     Today, Detroit is in ruins. The police and fire services are all but gutted, the city itself more resembles a war-torn Third World nation than an American center of industry, and crime is so rampant that I imagine one would be safer in downtown Mogadishu than in downtown Detroit. And those havens of prosperity, the suburbs, have become the recipents of the refugees from Detroit. Ironically, history seems to be repeating itself, as people are moving out of the suburbs to suburbs that are even farther away from Detroit, while those in closer proximity to The Motor City are themselves becoming smaller replicas of ruin and strife.

     All of this to say that, racism exists in America, but it is a two-way street and it is emphasized and encouraged by those that stand to make a profit from it while solidifying their own position of power and wealth.
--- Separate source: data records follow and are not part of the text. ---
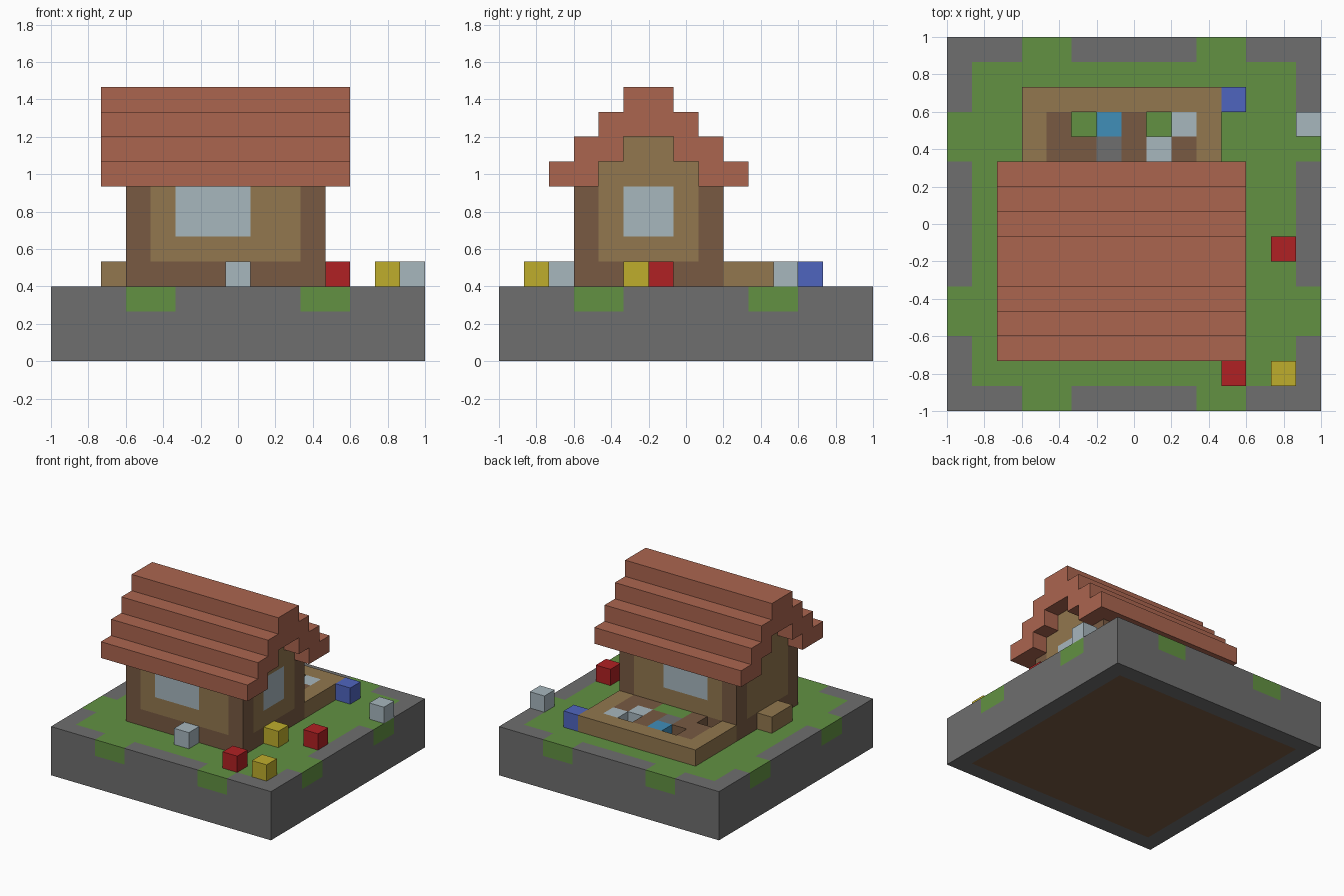
import bpy
import bmesh
from mathutils import Vector

if "Cube" in bpy.data.objects:
    bpy.data.objects.remove(bpy.data.objects["Cube"], do_unlink=True)

U = 2 / 15  # one block


def material(name, rgb):
    lin = [((c / 255 + 0.055) / 1.055) ** 2.4 for c in rgb] + [1]
    m = bpy.data.materials.new(name)
    m.use_nodes = True
    m.diffuse_color = lin
    m.node_tree.nodes["Principled BSDF"].inputs["Base Color"].default_value = lin
    return m


STONE = material("grey stone", (110, 110, 110))
GRASS = material("grass green", (98, 145, 66))
TILE = material("clay roof", (171, 101, 79))
TIMBER = material("dark timber", (120, 90, 66))
PLANK = material("tan plank", (146, 119, 78))
PALE = material("pale glass", (167, 183, 190))
RED = material("flower red", (176, 33, 35))
YELLOW = material("flower yellow", (191, 173, 44))
BLUE = material("flower blue", (79, 101, 191))
WATER = material("water blue", (64, 142, 185))


def finish(bm, name, mats):
    """Turn block units into scene units and link the object."""
    for v in bm.verts:
        v.co = Vector((v.co.x * U - 1, v.co.y * U - 1, v.co.z * U))
    bmesh.ops.recalc_face_normals(bm, faces=bm.faces)
    mesh = bpy.data.meshes.new(name)
    bm.to_mesh(mesh)
    bm.free()
    for m in mats:
        mesh.materials.append(m)
    obj = bpy.data.objects.new(name, mesh)
    bpy.context.collection.objects.link(obj)
    return obj


def box(name, lo, hi, mats, rule=None):
    """Box in block units; with a rule, its faces are cut on the block grid."""
    bm = bmesh.new()
    bmesh.ops.create_cube(bm, size=1)
    lo, hi = Vector(lo), Vector(hi)
    for v in bm.verts:
        v.co = (lo + hi) / 2 + v.co * (hi - lo)
    if rule:
        for axis in range(3):
            normal = Vector([float(k == axis) for k in range(3)])
            for cut in range(int(lo[axis]) + 1, int(hi[axis])):
                geom = bm.verts[:] + bm.edges[:] + bm.faces[:]
                bmesh.ops.bisect_plane(bm, geom=geom, plane_co=normal * cut, plane_no=normal)
        bm.normal_update()
        for f in bm.faces:
            f.material_index = rule(f.calc_center_median(), f.normal)
    return finish(bm, name, mats)


def block(name, x, y, mat):
    return box(name, (x, y, 3), (x + 1, y + 1, 4), [mat])


# Ground slab: stone rim, grass lawn with tongues over the edge, earth below
def ground_rule(c, n):
    i, j = min(int(c.x), 14), min(int(c.y), 14)
    inner = 0 < i < 14 and 0 < j < 14
    if n.z < -0.5:
        return 2 if inner else 0
    if c.z < 2:
        return 0
    tongue = (3, 4, 10, 11)
    on_edge = (i in (0, 14) and j in tongue) or (j in (0, 14) and i in tongue)
    return 1 if inner or on_edge else 0


box("ground", (0, 0, 0), (15, 15, 3), [STONE, GRASS, TIMBER], ground_rule)


# House walls: timber frame, plank panels, windows on three sides
def wall_rule(c, n):
    if abs(n.z) > 0.5:
        return 0
    long_side = abs(n.y) > 0.5
    along = c.x if long_side else c.y
    if c.z < 4 or along < 4 or along > (10 if long_side else 8):
        return 0
    window_end = 8 if long_side else 7
    if c.z > 5 and 5 < along < window_end and n.x > -0.5:
        return 2
    return 1


box("house_walls", (3, 3, 3), (11, 9, 7), [TIMBER, PLANK, PALE], wall_rule)
box("gable_lower", (3, 4, 7), (11, 8, 8), [PLANK])
box("gable_upper", (3, 5, 8), (11, 7, 9), [PLANK])
box("door_step", (2, 5, 3), (3, 7, 4), [PLANK])

# Stepped roof: one stair profile, mirrored about the ridge and extruded
RIDGE = 6
half = []
for step in range(4):
    half += [(2 + step, 7 + step), (2 + step, 8 + step)]
underside = [(RIDGE, 9), (5, 9), (5, 8), (4, 8), (4, 7)]
right_half = [(2 * RIDGE - y, z) for y, z in reversed(half)]
right_under = [(2 * RIDGE - y, z) for y, z in reversed(underside[1:])]
bm = bmesh.new()
end = bm.faces.new([bm.verts.new((2, y, z)) for y, z in half + right_half + right_under + underside])
extruded = bmesh.ops.extrude_face_region(bm, geom=[end])
for v in extruded["geom"]:
    if isinstance(v, bmesh.types.BMVert):
        v.co.x += 10
finish(bm, "roof", [TILE])

# Garden bed behind the house: plank border
box("bed_side_right", (3, 9, 3), (4, 13, 4), [PLANK])
box("bed_side_left", (10, 9, 3), (11, 13, 4), [PLANK])
box("bed_back", (4, 12, 3), (10, 13, 4), [PLANK])

# Bed contents by row, outward from the wall; a dot is an open hole
CONTENTS = {
    "s": ("bed_soil", TIMBER),
    "g": ("bed_plant", GRASS),
    "r": ("bed_rock", STONE),
    "p": ("bed_pale_block", PALE),
    "w": ("bed_water", WATER),
}
for row, cells in enumerate((".sggss", "ssrsps", "s.ws.p")):
    for col, cell in enumerate(cells):
        if cell != ".":
            name, mat = CONTENTS[cell]
            block(name, 4 + col, 9 + row, mat)

# Flowers on the lawn
for x, y, name, mat in (
    (7, 2, "flower_pale", PALE),
    (14, 11, "flower_pale", PALE),
    (11, 1, "flower_red", RED),
    (13, 6, "flower_red", RED),
    (13, 1, "flower_yellow", YELLOW),
    (11, 5, "flower_yellow", YELLOW),
    (11, 12, "flower_blue", BLUE),
):
    block(name, x, y, mat)
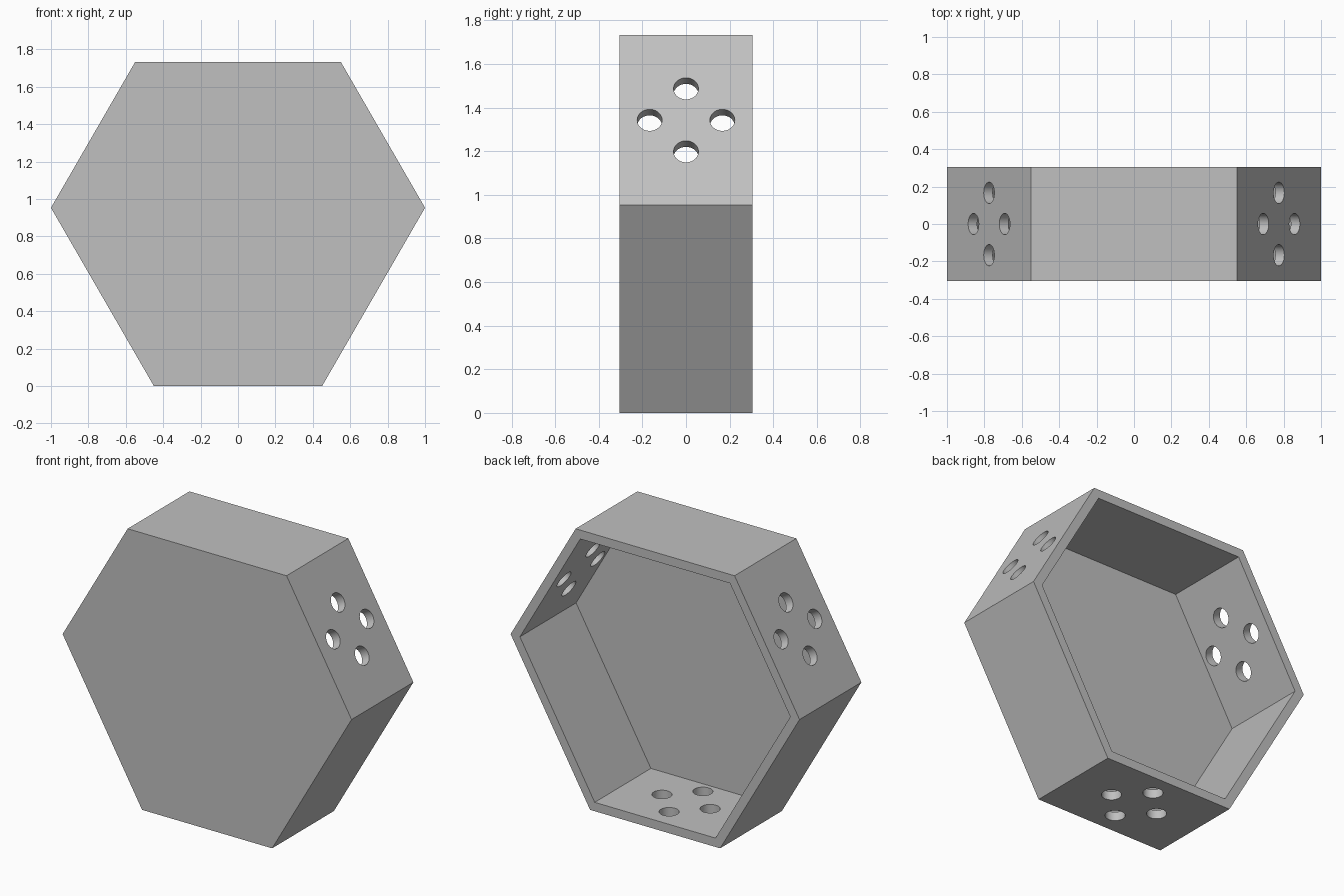
import bpy, bmesh
from math import radians, sin, cos
from mathutils import Matrix, Vector

if "Cube" in bpy.data.objects:
    bpy.data.objects.remove(bpy.data.objects["Cube"], do_unlink=True)

WALL = 1 / 18            # wall and front plate thickness
DEPTH = 11 * WALL
SHORT, LONG = 0.9, 1.1   # alternating side lengths
HOLE_R = 0.057
SPREAD = 3 * WALL        # hole distance from side centre

grey = bpy.data.materials.new("Plain grey")
grey.use_nodes = True
colour = (0.53, 0.53, 0.53, 1)
grey.diffuse_color = colour
grey.node_tree.nodes["Principled BSDF"].inputs["Base Color"].default_value = colour


def make_object(name, bm):
    mesh = bpy.data.meshes.new(name)
    bmesh.ops.recalc_face_normals(bm, faces=bm.faces)
    bm.to_mesh(mesh)
    bm.free()
    mesh.materials.append(grey)
    obj = bpy.data.objects.new(name, mesh)
    bpy.context.collection.objects.link(obj)
    return obj


# Walk round the hexagon, starting with the bottom side
corners = [Vector((-SHORT / 2, 0, 0))]
for i in range(5):
    a = radians(60 * i)
    corners.append(corners[-1] + Vector((cos(a), 0, sin(a))) * (LONG if i % 2 else SHORT))

# Tray: solid prism, then hollow it from the back
bm = bmesh.new()
front = bm.faces.new([bm.verts.new(c + Vector((0, -DEPTH / 2, 0))) for c in corners])
geom = bmesh.ops.extrude_face_region(bm, geom=[front], use_keep_orig=True)["geom"]
bmesh.ops.translate(bm, vec=(0, DEPTH, 0), verts=[g for g in geom if isinstance(g, bmesh.types.BMVert)])
bmesh.ops.recalc_face_normals(bm, faces=bm.faces)
back = max(bm.faces, key=lambda f: f.calc_center_median().y)
bmesh.ops.inset_region(bm, faces=[back], thickness=WALL, use_even_offset=True)
floor = bmesh.ops.extrude_discrete_faces(bm, faces=[back])["faces"][0]
bmesh.ops.translate(bm, vec=(0, WALL - DEPTH, 0), verts=floor.verts)
tray = make_object("hexagonal_tray", bm)

# Four round holes through each short side
bm = bmesh.new()
for i in (0, 2, 4):
    start, end = corners[i], corners[(i + 1) % 6]
    along = (end - start).normalized()
    across = Vector((0, 1, 0))
    turn = along.cross(across).to_track_quat('Z', 'Y').to_matrix().to_4x4()
    for step in (along, -along, across, -across):
        centre = (start + end) / 2 + step * SPREAD
        bmesh.ops.create_cone(bm, cap_ends=True, segments=48, radius1=HOLE_R, radius2=HOLE_R,
                              depth=WALL * 4, matrix=Matrix.Translation(centre) @ turn)
cutter = make_object("hole_cutter", bm)
cutter.hide_render = True

cut = tray.modifiers.new("Holes", 'BOOLEAN')
cut.operation = 'DIFFERENCE'
cut.solver = 'EXACT'
cut.object = cutter
bpy.context.view_layer.objects.active = tray
tray.select_set(True)
bpy.ops.object.modifier_apply(modifier=cut.name)
bpy.data.objects.remove(cutter, do_unlink=True)
bpy.ops.object.shade_smooth_by_angle(angle=radians(30))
Moreover, those same individuals that have worked so hard to keep the hate alive, work equally hard to prevent us all from seeing the truth that is America; racism is a facet of American reality, but it is a tiny one and one that is easily eliminated. Racism in America is almost a footnote (unless you happen to be the victim of it) compared to how it is expressed in the rest of the world.

     In other countries, racial tension is a euphemism for hatred. In various African nations, racial tension leads to massacres, war, and genocide. In Europe, racial tension in Nazi Germany killed six million Jews. Racial tension in the Balkans of the 90's resulted in some of the most horrific atrocities ever inflicted upon human beings. Racial tension in Turkey resulted in the slaughter of a million Armenians.

     In America, racism is seen for what it truly is; collectivism in its most extreme. To indulge in the mental gymnastics that are required for one to indict an entire race for the actions of a few, one has to believe in the hive mentality. You must be willing to suspend the belief that two individuals that have the same outward appearance can be as different as night from day, and that physical characteristics determine thought and action. Here in America, such concepts are ridiculous to all but a few splinter groups that prefer to wallow in hatred.

     So why has America escaped the racial violence experienced by other countries?

     The answer is complex. The Second Amendment? Certainly a part of it. it's tough to oppress someone who has the ability to pick you off hundreds of yards away. As Robert Heinlein put it, "An armed society is a polite society." The internet? Absolutely. The old media venues no longer have a monopoly on the dissemination of information. The Racial Grievance Industry is subject to the same amount of scrutiny as any other public figure, and everything they have said or done is on the net, somewhere.

     But the simplest answer is prosperity. It is difficult to become angry when you are vacationing in Hawaii. Ginning up a movement based in hatred is difficult when those that you would target have a hundred and twenty other channels to choose from. Rioting in the streets on a hot Summer night is less preferable to sipping a cold beer next to your pool. In short, satisfied people don't act out.

     The road to racial harmony is the same that it always has been; protect the rights of the individual, protect the right of the individual to own and use property, and keep the government out of the way. That way, it is up to the individual to advance or fail according to his or her abilities and talents. Given a clear path to prosperity, most people would be too busy working to indulge in hatred.